- Jim Lee at the Comic Book DB
- Jim Lee on deviantART
- Jim Lee on Myspace
- Jim Lee on Twitter
- Jim Lee at Mike's Amazing World of Comics
- Jim Lee at the Unofficial Handbook of Marvel Comics Creators
- Jim Lee's channel on YouTube
- Sun of Gelatometti – A blog of multiple artists, including Jim Lee
- Audio Interview – Comic Geek Speak – April 27, 2007
|Uncanny X-Men artist
(with Whilce Portacio from 1991–1992)
|X-Men vol. 2 writer
(with Chris Claremont)
|Fantastic Four writer/artist
(with Brandon Choi)
Scott Lobdell (writer)
Brett Booth (artist)
|Iron Man writer
(with Scott Lobdell and Jeph Loeb)
|Publisher of DC Comics
(with Dan DiDio)

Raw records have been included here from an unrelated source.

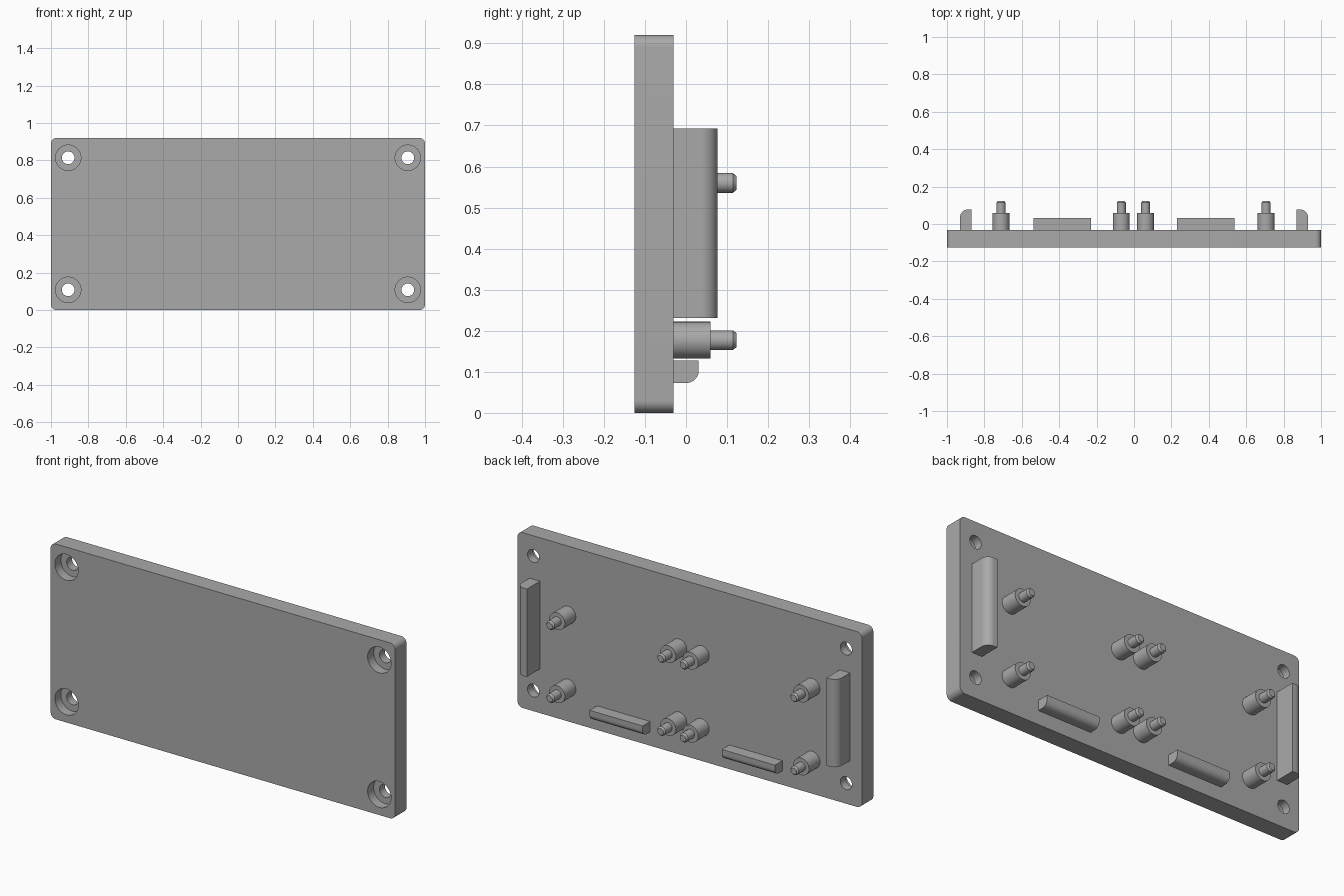
import bpy, bmesh, math
from mathutils import Matrix

if "Cube" in bpy.data.objects:
    bpy.data.objects.remove(bpy.data.objects["Cube"], do_unlink=True)

FRONT, BACK, HEIGHT = -0.125, -0.031, 0.92

grey = bpy.data.materials.new("plain_grey")
grey.use_nodes = True
COLOUR = (0.4, 0.4, 0.4, 1)
grey.diffuse_color = COLOUR
grey.node_tree.nodes["Principled BSDF"].inputs["Base Color"].default_value = COLOUR


def finish(name, bm):
    """Turn a bmesh into a smooth-by-angle object."""
    bmesh.ops.recalc_face_normals(bm, faces=bm.faces)
    mesh = bpy.data.meshes.new(name)
    bm.to_mesh(mesh)
    bm.free()
    mesh.materials.append(grey)
    obj = bpy.data.objects.new(name, mesh)
    bpy.context.collection.objects.link(obj)
    smooth(obj)
    return obj


def smooth(obj):
    bpy.ops.object.select_all(action="DESELECT")
    obj.select_set(True)
    bpy.context.view_layer.objects.active = obj
    bpy.ops.object.shade_smooth_by_angle(angle=math.radians(35))


def box(name, x, y, z, rounded, radius):
    """Box from ranges, rounding the edges picked by a rule on direction and midpoint."""
    bm = bmesh.new()
    bmesh.ops.create_cube(bm, size=1)
    edges = [e for e in bm.edges
             if rounded((e.verts[0].co + e.verts[1].co) / 2)]
    for v in bm.verts:
        for axis, (low, high) in enumerate((x, y, z)):
            v.co[axis] = low if v.co[axis] < 0 else high
    bmesh.ops.bevel(bm, geom=edges, offset=radius, segments=10,
                    profile=0.5, affect="EDGES")
    return finish(name, bm)


def lathe(name, x, z, profile, sides=40):
    """Closed turned solid along y from (radius, y) points."""
    bm = bmesh.new()
    rings = [[bm.verts.new((x + r * math.cos(2 * math.pi * i / sides), y,
                            z + r * math.sin(2 * math.pi * i / sides)))
              for i in range(sides)] for r, y in profile]
    for a, b in zip(rings, rings[1:]):
        for i in range(sides):
            j = (i + 1) % sides
            bm.faces.new((a[i], a[j], b[j], b[i]))
    bm.faces.new(rings[0])
    bm.faces.new(rings[-1])
    return finish(name, bm)


# Panel with rounded corners
panel = box("panel", (-1, 1), (FRONT, BACK), (0, HEIGHT),
            lambda m: abs(m.x) > 0.4 and abs(m.z) > 0.4, 0.03)

# Counterbored screw holes in the corners
bore_floor = FRONT + 0.05
for x in (-0.908, 0.908):
    for z in (0.108, 0.814):
        cutter = lathe("screw_hole_cutter", x, z,
                       [(0.068, FRONT - 0.05), (0.068, bore_floor),
                        (0.034, bore_floor), (0.034, BACK + 0.05)])
        cutter.hide_render = True
        cut = panel.modifiers.new("screw_hole", "BOOLEAN")
        cut.operation, cut.solver, cut.object = "DIFFERENCE", "EXACT", cutter
        bpy.ops.object.select_all(action="DESELECT")
        bpy.context.view_layer.objects.active = panel
        bpy.ops.object.modifier_apply(modifier=cut.name)
        bpy.data.objects.remove(cutter, do_unlink=True)
smooth(panel)

# Two mounting positions, each with four stepped standoffs
for x in (-0.711, -0.068, 0.062, 0.706):
    for z in (0.177, 0.56):
        lathe("standoff", x, z,
              [(0.045, BACK), (0.045, 0.06), (0.024, 0.06),
               (0.024, 0.114), (0.017, 0.123)])

# Side ribs, rounded on the outer back edge
for name, s in (("right_rib", -1), ("left_rib", 1)):
    box(name, sorted((s * 0.87, s * 0.93)), (BACK, 0.077), (0.231, 0.692),
        lambda m: m.x * s > 0.4 and m.y > 0.4, 0.04)

# Lower ribs, rounded on the bottom back edge
for name, s in (("lower_right_rib", -1), ("lower_left_rib", 1)):
    box(name, sorted((s * 0.23, s * 0.538)), (BACK, 0.031), (0.073, 0.127),
        lambda m: m.z < -0.4 and m.y > 0.4, 0.03)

|Justice League vol. 2 artist
Gary Frank and Ethan Van Sciver